- Exercise -
If a record holds a picture, leave the picture out and print everything else exactly.

-------------------------

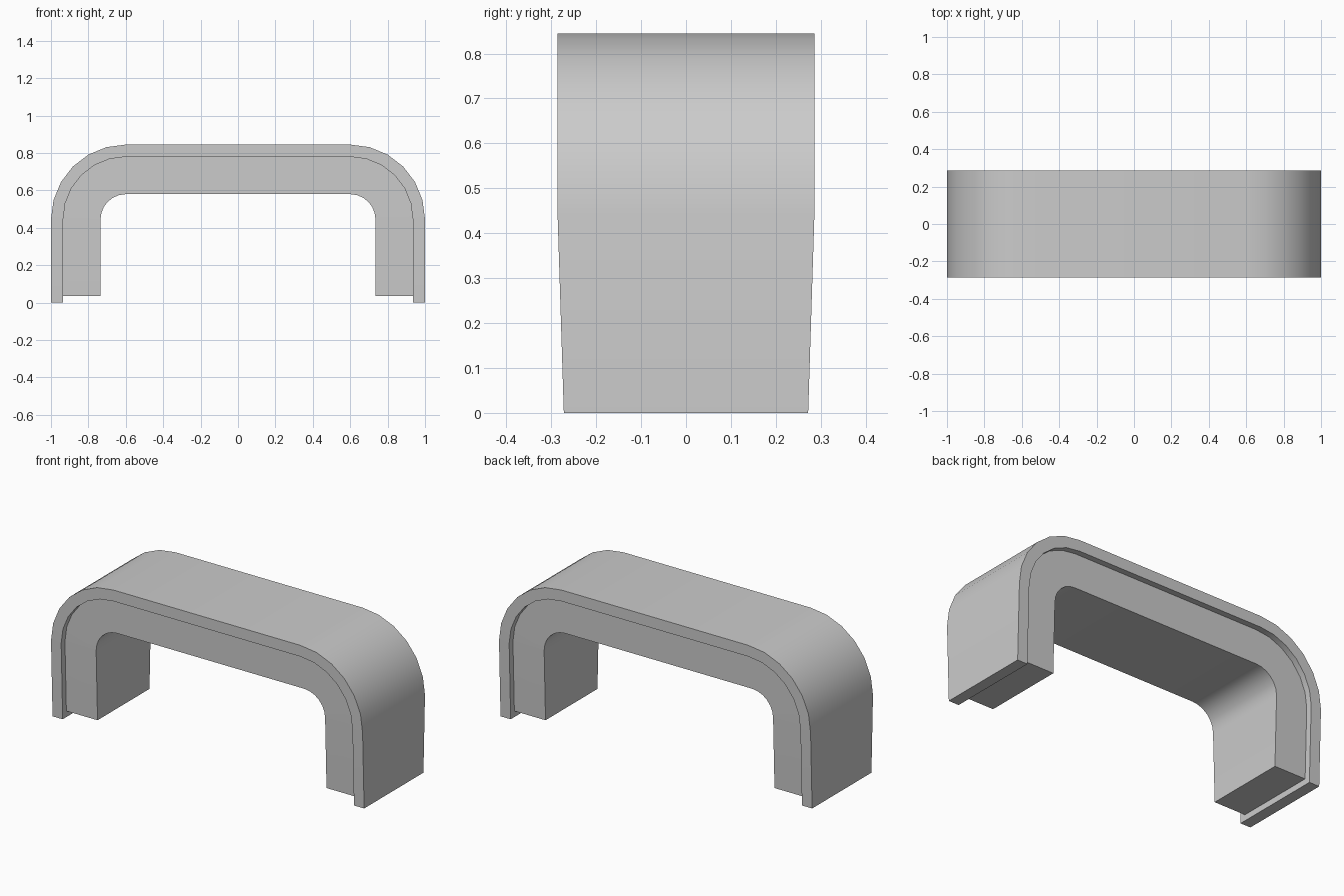
import bpy, bmesh
from math import sin, cos, pi

if "Cube" in bpy.data.objects:
    bpy.data.objects.remove(bpy.data.objects["Cube"])

CX, CZ = 0.6, 0.445      # shared centre of the bend
SEGS = 6                 # facets per bend
TOP_W, FOOT_W = 0.286, 0.272


def arch_path(r, foot):
    """Half arch from right foot to top, mirrored to the left foot."""
    half = [(CX + r, foot)]
    for i in range(SEGS + 1):
        a = pi / 2 * i / SEGS
        half.append((CX + r * cos(a), CZ + r * sin(a)))
    return half + [(-x, z) for x, z in reversed(half)]


def make_arch(name, r_out, r_in, foot, recess):
    bm = bmesh.new()
    rings = []
    for (xo, zo), (xi, zi) in zip(arch_path(r_out, foot), arch_path(r_in, foot)):
        # legs narrow slightly towards the feet
        t = min(1.0, min(zo, zi) / CZ)
        w = FOOT_W + (TOP_W - FOOT_W) * t - recess
        rings.append([bm.verts.new(p) for p in
                      ((xo, -w, zo), (xo, w, zo), (xi, w, zi), (xi, -w, zi))])
    for a, b in zip(rings, rings[1:]):
        for k in range(4):
            n = (k + 1) % 4
            bm.faces.new((a[k], a[n], b[n], b[k]))
    bm.faces.new(rings[0])
    bm.faces.new(rings[-1])
    bmesh.ops.recalc_face_normals(bm, faces=bm.faces)
    me = bpy.data.meshes.new(name)
    bm.to_mesh(me)
    bm.free()
    ob = bpy.data.objects.new(name, me)
    bpy.context.collection.objects.link(ob)
    bpy.ops.object.select_all(action='DESELECT')
    ob.select_set(True)
    bpy.context.view_layer.objects.active = ob
    bpy.ops.object.shade_smooth_by_angle(angle=pi / 6)


# thin outer cover and the thicker recessed core below it
make_arch("outer_cover", 0.40, 0.335, 0.0, 0.0)
make_arch("inner_core", 0.335, 0.135, 0.035, 0.035)
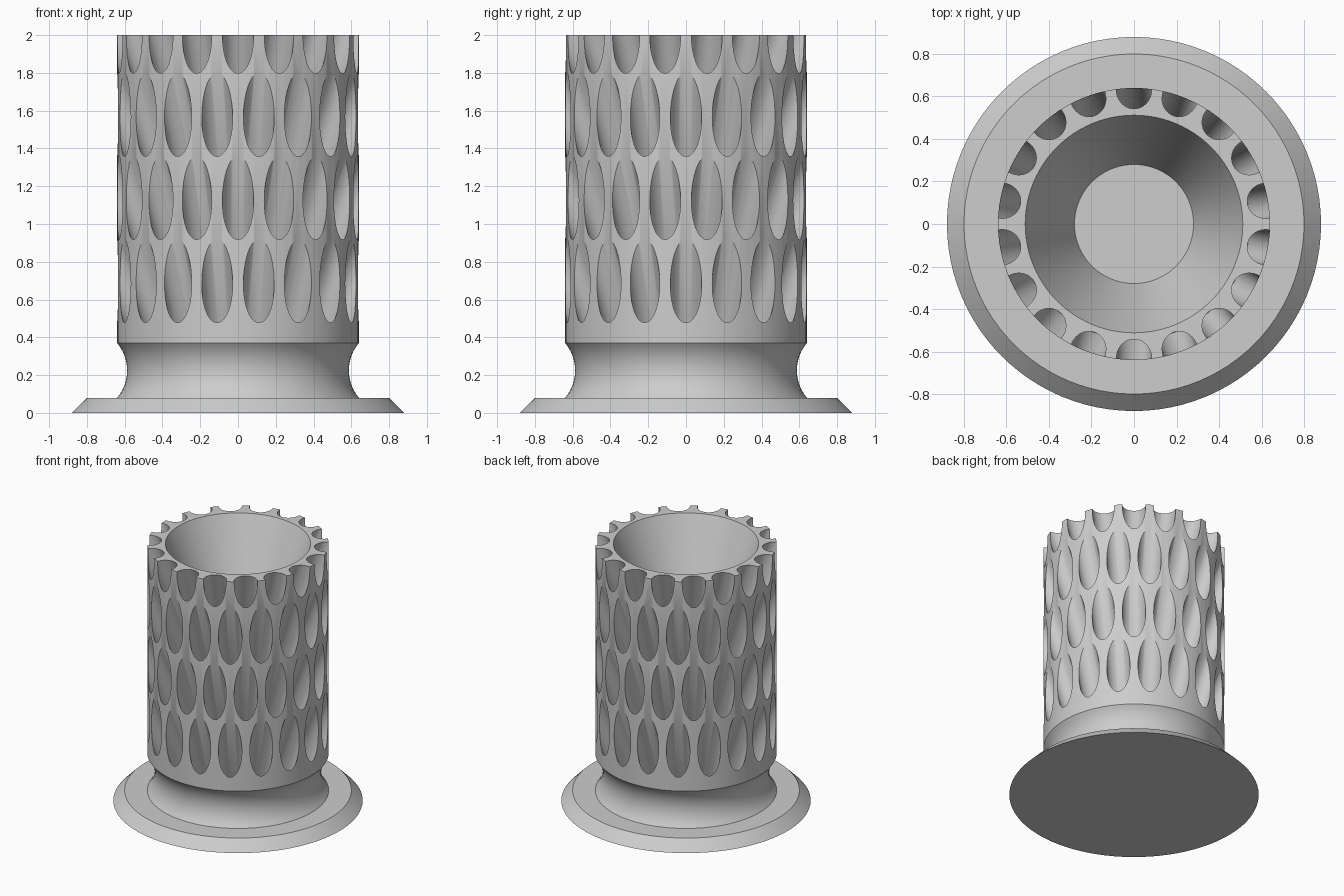
import bpy, bmesh, math
from mathutils import Matrix, Vector

cube = bpy.data.objects.get("Cube")
if cube:
    bpy.data.objects.remove(cube, do_unlink=True)

SIDES = 96           # segments around the axis
BODY_R = 0.64
TOP = 2.0

grey = bpy.data.materials.new("plain grey")
grey.use_nodes = True
grey.diffuse_color = (0.61, 0.61, 0.61, 1)
grey.node_tree.nodes["Principled BSDF"].inputs["Base Color"].default_value = (0.61, 0.61, 0.61, 1)


def make_object(name, bm):
    mesh = bpy.data.meshes.new(name)
    bm.to_mesh(mesh)
    bm.free()
    mesh.materials.append(grey)
    obj = bpy.data.objects.new(name, mesh)
    bpy.context.collection.objects.link(obj)
    return obj


def lathe(name, profile):
    """Closed solid of revolution; the profile's ends are capped with flat discs."""
    bm = bmesh.new()
    rings = []
    for r, z in profile:
        rings.append([bm.verts.new((r * math.cos(a), r * math.sin(a), z))
                      for a in (math.tau * i / SIDES for i in range(SIDES))])
    for low, high in zip(rings, rings[1:]):
        for i in range(SIDES):
            j = (i + 1) % SIDES
            bm.faces.new((low[i], low[j], high[j], high[i]))
    bm.faces.new(rings[0][::-1])
    bm.faces.new(rings[-1])
    bmesh.ops.recalc_face_normals(bm, faces=bm.faces)
    return make_object(name, bm)


# Concave neck: circular arc between the flange and the body
neck_low, neck_high, neck_depth = 0.08, 0.37, 0.053
half = (neck_high - neck_low) / 2
arc_r = (half ** 2 + neck_depth ** 2) / (2 * neck_depth)
sweep = math.asin(half / arc_r)
neck = []
for i in range(13):
    a = sweep * (i / 6 - 1)
    neck.append((BODY_R - neck_depth + arc_r * (1 - math.cos(a)),
                 neck_low + half + arc_r * math.sin(a)))

# Cup: bevelled flange, neck, straight body and shallow tapering hollow
cup = lathe("drilled_cup",
            [(0.88, 0), (0.80, neck_low)] + neck +
            [(BODY_R, TOP), (0.512, TOP), (0.28, 1.43)])
bpy.ops.object.select_all(action="DESELECT")
cup.select_set(True)
bpy.context.view_layer.objects.active = cup

# Slanted round holes in staggered rows, drilled inward and down
COUNT, ROWS, PITCH = 18, 4, 0.44
HOLE_R, TILT = 0.083, math.radians(22)
INNER, OUTER = 0.46, 0.32
drill = (Matrix.Translation(Vector((BODY_R, 0, 0)))
         @ Matrix.Rotation(TILT, 4, "Y")
         @ Matrix.Translation(Vector((0, 0, (OUTER - INNER) / 2))))

# Neighbouring holes may meet inside, so every second one is cut separately
for parity in range(2):
    bm = bmesh.new()
    for row in range(ROWS):
        for k in range(parity, COUNT, 2):
            turn = math.tau * (k + (0.5 if row % 2 == 0 else 0)) / COUNT - math.pi / 2
            place = (Matrix.Translation(Vector((0, 0, 0.70 + PITCH * row)))
                     @ Matrix.Rotation(turn, 4, "Z") @ drill)
            bmesh.ops.create_cone(bm, cap_ends=True, segments=40, radius1=HOLE_R,
                                  radius2=HOLE_R, depth=INNER + OUTER, matrix=place)
    cutters = make_object("hole_cutters", bm)
    cutters.hide_render = True
    carve = cup.modifiers.new("holes", "BOOLEAN")
    carve.operation = "DIFFERENCE"
    carve.solver = "MANIFOLD"
    carve.object = cutters
    bpy.ops.object.modifier_apply(modifier=carve.name)
    bpy.data.objects.remove(cutters, do_unlink=True)

bpy.ops.object.shade_smooth_by_angle(angle=math.radians(30))
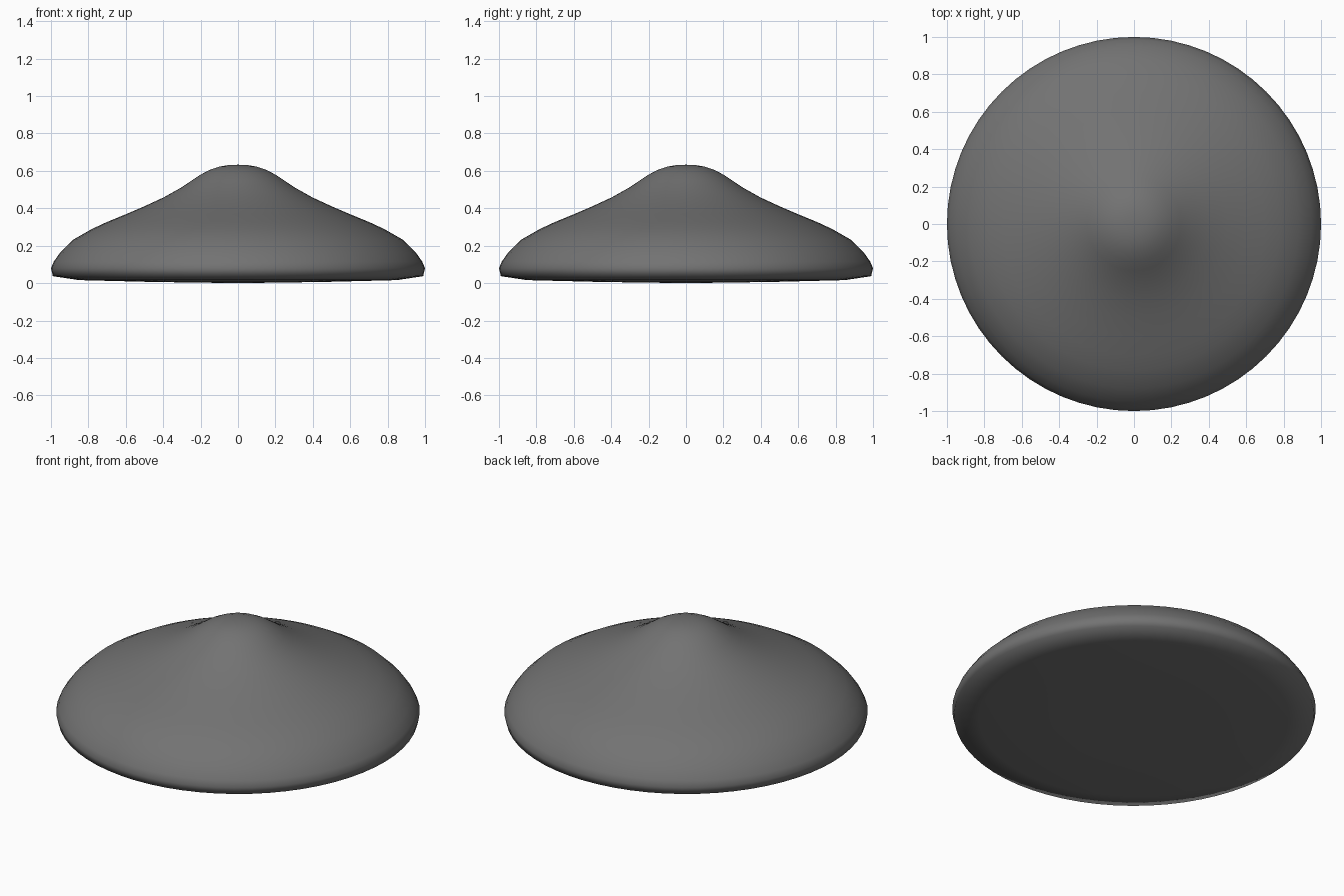
import bpy, bmesh, math

if "Cube" in bpy.data.objects:
    bpy.data.objects.remove(bpy.data.objects["Cube"])

# Half profile of the domed cap (radius, height), apex down to underside
PROFILE = [(0.05, 0.631), (0.10, 0.623), (0.15, 0.606), (0.20, 0.58),
           (0.25, 0.547), (0.30, 0.513), (0.40, 0.457), (0.50, 0.411),
           (0.60, 0.368), (0.70, 0.327), (0.78, 0.29), (0.88, 0.233),
           (0.95, 0.165), (0.985, 0.115), (1.0, 0.08), (0.99, 0.037),
           (0.85, 0.016), (0.45, 0.006)]
SIDES = 64


def revolve(name, profile, top, bottom, sides):
    bm = bmesh.new()
    rings = [[bm.verts.new((r * math.cos(2 * math.pi * i / sides),
                            r * math.sin(2 * math.pi * i / sides), z))
              for i in range(sides)] for r, z in profile]
    apex = bm.verts.new((0, 0, top))
    base = bm.verts.new((0, 0, bottom))
    for i in range(sides):
        j = (i + 1) % sides
        bm.faces.new((apex, rings[0][i], rings[0][j]))
        bm.faces.new((base, rings[-1][j], rings[-1][i]))
        for a, b in zip(rings, rings[1:]):
            bm.faces.new((a[i], b[i], b[j], a[j]))
    bmesh.ops.recalc_face_normals(bm, faces=bm.faces[:])
    for f in bm.faces:
        f.smooth = True
    mesh = bpy.data.meshes.new(name)
    bm.to_mesh(mesh)
    bm.free()
    obj = bpy.data.objects.new(name, mesh)
    bpy.context.collection.objects.link(obj)
    return obj


# Smooth cap with rounded peak, rolled rim and slightly bulging underside
cap = revolve("domed_cap", PROFILE, 0.633, 0.0, SIDES)

# Dark grey finish
dark = bpy.data.materials.new("dark_grey")
dark.diffuse_color = (0.17, 0.17, 0.17, 1)
dark.use_nodes = True
dark.node_tree.nodes["Principled BSDF"].inputs["Base Color"].default_value = dark.diffuse_color
cap.data.materials.append(dark)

-------------------------

- Exercise response -
import bpy, bmesh
from math import sin, cos, pi

if "Cube" in bpy.data.objects:
    bpy.data.objects.remove(bpy.data.objects["Cube"])

CX, CZ = 0.6, 0.445      # shared centre of the bend
SEGS = 6                 # facets per bend
TOP_W, FOOT_W = 0.286, 0.272


def arch_path(r, foot):
    """Half arch from right foot to top, mirrored to the left foot."""
    half = [(CX + r, foot)]
    for i in range(SEGS + 1):
        a = pi / 2 * i / SEGS
        half.append((CX + r * cos(a), CZ + r * sin(a)))
    return half + [(-x, z) for x, z in reversed(half)]


def make_arch(name, r_out, r_in, foot, recess):
    bm = bmesh.new()
    rings = []
    for (xo, zo), (xi, zi) in zip(arch_path(r_out, foot), arch_path(r_in, foot)):
        # legs narrow slightly towards the feet
        t = min(1.0, min(zo, zi) / CZ)
        w = FOOT_W + (TOP_W - FOOT_W) * t - recess
        rings.append([bm.verts.new(p) for p in
                      ((xo, -w, zo), (xo, w, zo), (xi, w, zi), (xi, -w, zi))])
    for a, b in zip(rings, rings[1:]):
        for k in range(4):
            n = (k + 1) % 4
            bm.faces.new((a[k], a[n], b[n], b[k]))
    bm.faces.new(rings[0])
    bm.faces.new(rings[-1])
    bmesh.ops.recalc_face_normals(bm, faces=bm.faces)
    me = bpy.data.meshes.new(name)
    bm.to_mesh(me)
    bm.free()
    ob = bpy.data.objects.new(name, me)
    bpy.context.collection.objects.link(ob)
    bpy.ops.object.select_all(action='DESELECT')
    ob.select_set(True)
    bpy.context.view_layer.objects.active = ob
    bpy.ops.object.shade_smooth_by_angle(angle=pi / 6)


# thin outer cover and the thicker recessed core below it
make_arch("outer_cover", 0.40, 0.335, 0.0, 0.0)
make_arch("inner_core", 0.335, 0.135, 0.035, 0.035)
import bpy, bmesh, math
from mathutils import Matrix, Vector

cube = bpy.data.objects.get("Cube")
if cube:
    bpy.data.objects.remove(cube, do_unlink=True)

SIDES = 96           # segments around the axis
BODY_R = 0.64
TOP = 2.0

grey = bpy.data.materials.new("plain grey")
grey.use_nodes = True
grey.diffuse_color = (0.61, 0.61, 0.61, 1)
grey.node_tree.nodes["Principled BSDF"].inputs["Base Color"].default_value = (0.61, 0.61, 0.61, 1)


def make_object(name, bm):
    mesh = bpy.data.meshes.new(name)
    bm.to_mesh(mesh)
    bm.free()
    mesh.materials.append(grey)
    obj = bpy.data.objects.new(name, mesh)
    bpy.context.collection.objects.link(obj)
    return obj


def lathe(name, profile):
    """Closed solid of revolution; the profile's ends are capped with flat discs."""
    bm = bmesh.new()
    rings = []
    for r, z in profile:
        rings.append([bm.verts.new((r * math.cos(a), r * math.sin(a), z))
                      for a in (math.tau * i / SIDES for i in range(SIDES))])
    for low, high in zip(rings, rings[1:]):
        for i in range(SIDES):
            j = (i + 1) % SIDES
            bm.faces.new((low[i], low[j], high[j], high[i]))
    bm.faces.new(rings[0][::-1])
    bm.faces.new(rings[-1])
    bmesh.ops.recalc_face_normals(bm, faces=bm.faces)
    return make_object(name, bm)


# Concave neck: circular arc between the flange and the body
neck_low, neck_high, neck_depth = 0.08, 0.37, 0.053
half = (neck_high - neck_low) / 2
arc_r = (half ** 2 + neck_depth ** 2) / (2 * neck_depth)
sweep = math.asin(half / arc_r)
neck = []
for i in range(13):
    a = sweep * (i / 6 - 1)
    neck.append((BODY_R - neck_depth + arc_r * (1 - math.cos(a)),
                 neck_low + half + arc_r * math.sin(a)))

# Cup: bevelled flange, neck, straight body and shallow tapering hollow
cup = lathe("drilled_cup",
            [(0.88, 0), (0.80, neck_low)] + neck +
            [(BODY_R, TOP), (0.512, TOP), (0.28, 1.43)])
bpy.ops.object.select_all(action="DESELECT")
cup.select_set(True)
bpy.context.view_layer.objects.active = cup

# Slanted round holes in staggered rows, drilled inward and down
COUNT, ROWS, PITCH = 18, 4, 0.44
HOLE_R, TILT = 0.083, math.radians(22)
INNER, OUTER = 0.46, 0.32
drill = (Matrix.Translation(Vector((BODY_R, 0, 0)))
         @ Matrix.Rotation(TILT, 4, "Y")
         @ Matrix.Translation(Vector((0, 0, (OUTER - INNER) / 2))))

# Neighbouring holes may meet inside, so every second one is cut separately
for parity in range(2):
    bm = bmesh.new()
    for row in range(ROWS):
        for k in range(parity, COUNT, 2):
            turn = math.tau * (k + (0.5 if row % 2 == 0 else 0)) / COUNT - math.pi / 2
            place = (Matrix.Translation(Vector((0, 0, 0.70 + PITCH * row)))
                     @ Matrix.Rotation(turn, 4, "Z") @ drill)
            bmesh.ops.create_cone(bm, cap_ends=True, segments=40, radius1=HOLE_R,
                                  radius2=HOLE_R, depth=INNER + OUTER, matrix=place)
    cutters = make_object("hole_cutters", bm)
    cutters.hide_render = True
    carve = cup.modifiers.new("holes", "BOOLEAN")
    carve.operation = "DIFFERENCE"
    carve.solver = "MANIFOLD"
    carve.object = cutters
    bpy.ops.object.modifier_apply(modifier=carve.name)
    bpy.data.objects.remove(cutters, do_unlink=True)

bpy.ops.object.shade_smooth_by_angle(angle=math.radians(30))
import bpy, bmesh, math

if "Cube" in bpy.data.objects:
    bpy.data.objects.remove(bpy.data.objects["Cube"])

# Half profile of the domed cap (radius, height), apex down to underside
PROFILE = [(0.05, 0.631), (0.10, 0.623), (0.15, 0.606), (0.20, 0.58),
           (0.25, 0.547), (0.30, 0.513), (0.40, 0.457), (0.50, 0.411),
           (0.60, 0.368), (0.70, 0.327), (0.78, 0.29), (0.88, 0.233),
           (0.95, 0.165), (0.985, 0.115), (1.0, 0.08), (0.99, 0.037),
           (0.85, 0.016), (0.45, 0.006)]
SIDES = 64


def revolve(name, profile, top, bottom, sides):
    bm = bmesh.new()
    rings = [[bm.verts.new((r * math.cos(2 * math.pi * i / sides),
                            r * math.sin(2 * math.pi * i / sides), z))
              for i in range(sides)] for r, z in profile]
    apex = bm.verts.new((0, 0, top))
    base = bm.verts.new((0, 0, bottom))
    for i in range(sides):
        j = (i + 1) % sides
        bm.faces.new((apex, rings[0][i], rings[0][j]))
        bm.faces.new((base, rings[-1][j], rings[-1][i]))
        for a, b in zip(rings, rings[1:]):
            bm.faces.new((a[i], b[i], b[j], a[j]))
    bmesh.ops.recalc_face_normals(bm, faces=bm.faces[:])
    for f in bm.faces:
        f.smooth = True
    mesh = bpy.data.meshes.new(name)
    bm.to_mesh(mesh)
    bm.free()
    obj = bpy.data.objects.new(name, mesh)
    bpy.context.collection.objects.link(obj)
    return obj


# Smooth cap with rounded peak, rolled rim and slightly bulging underside
cap = revolve("domed_cap", PROFILE, 0.633, 0.0, SIDES)

# Dark grey finish
dark = bpy.data.materials.new("dark_grey")
dark.diffuse_color = (0.17, 0.17, 0.17, 1)
dark.use_nodes = True
dark.node_tree.nodes["Principled BSDF"].inputs["Base Color"].default_value = dark.diffuse_color
cap.data.materials.append(dark)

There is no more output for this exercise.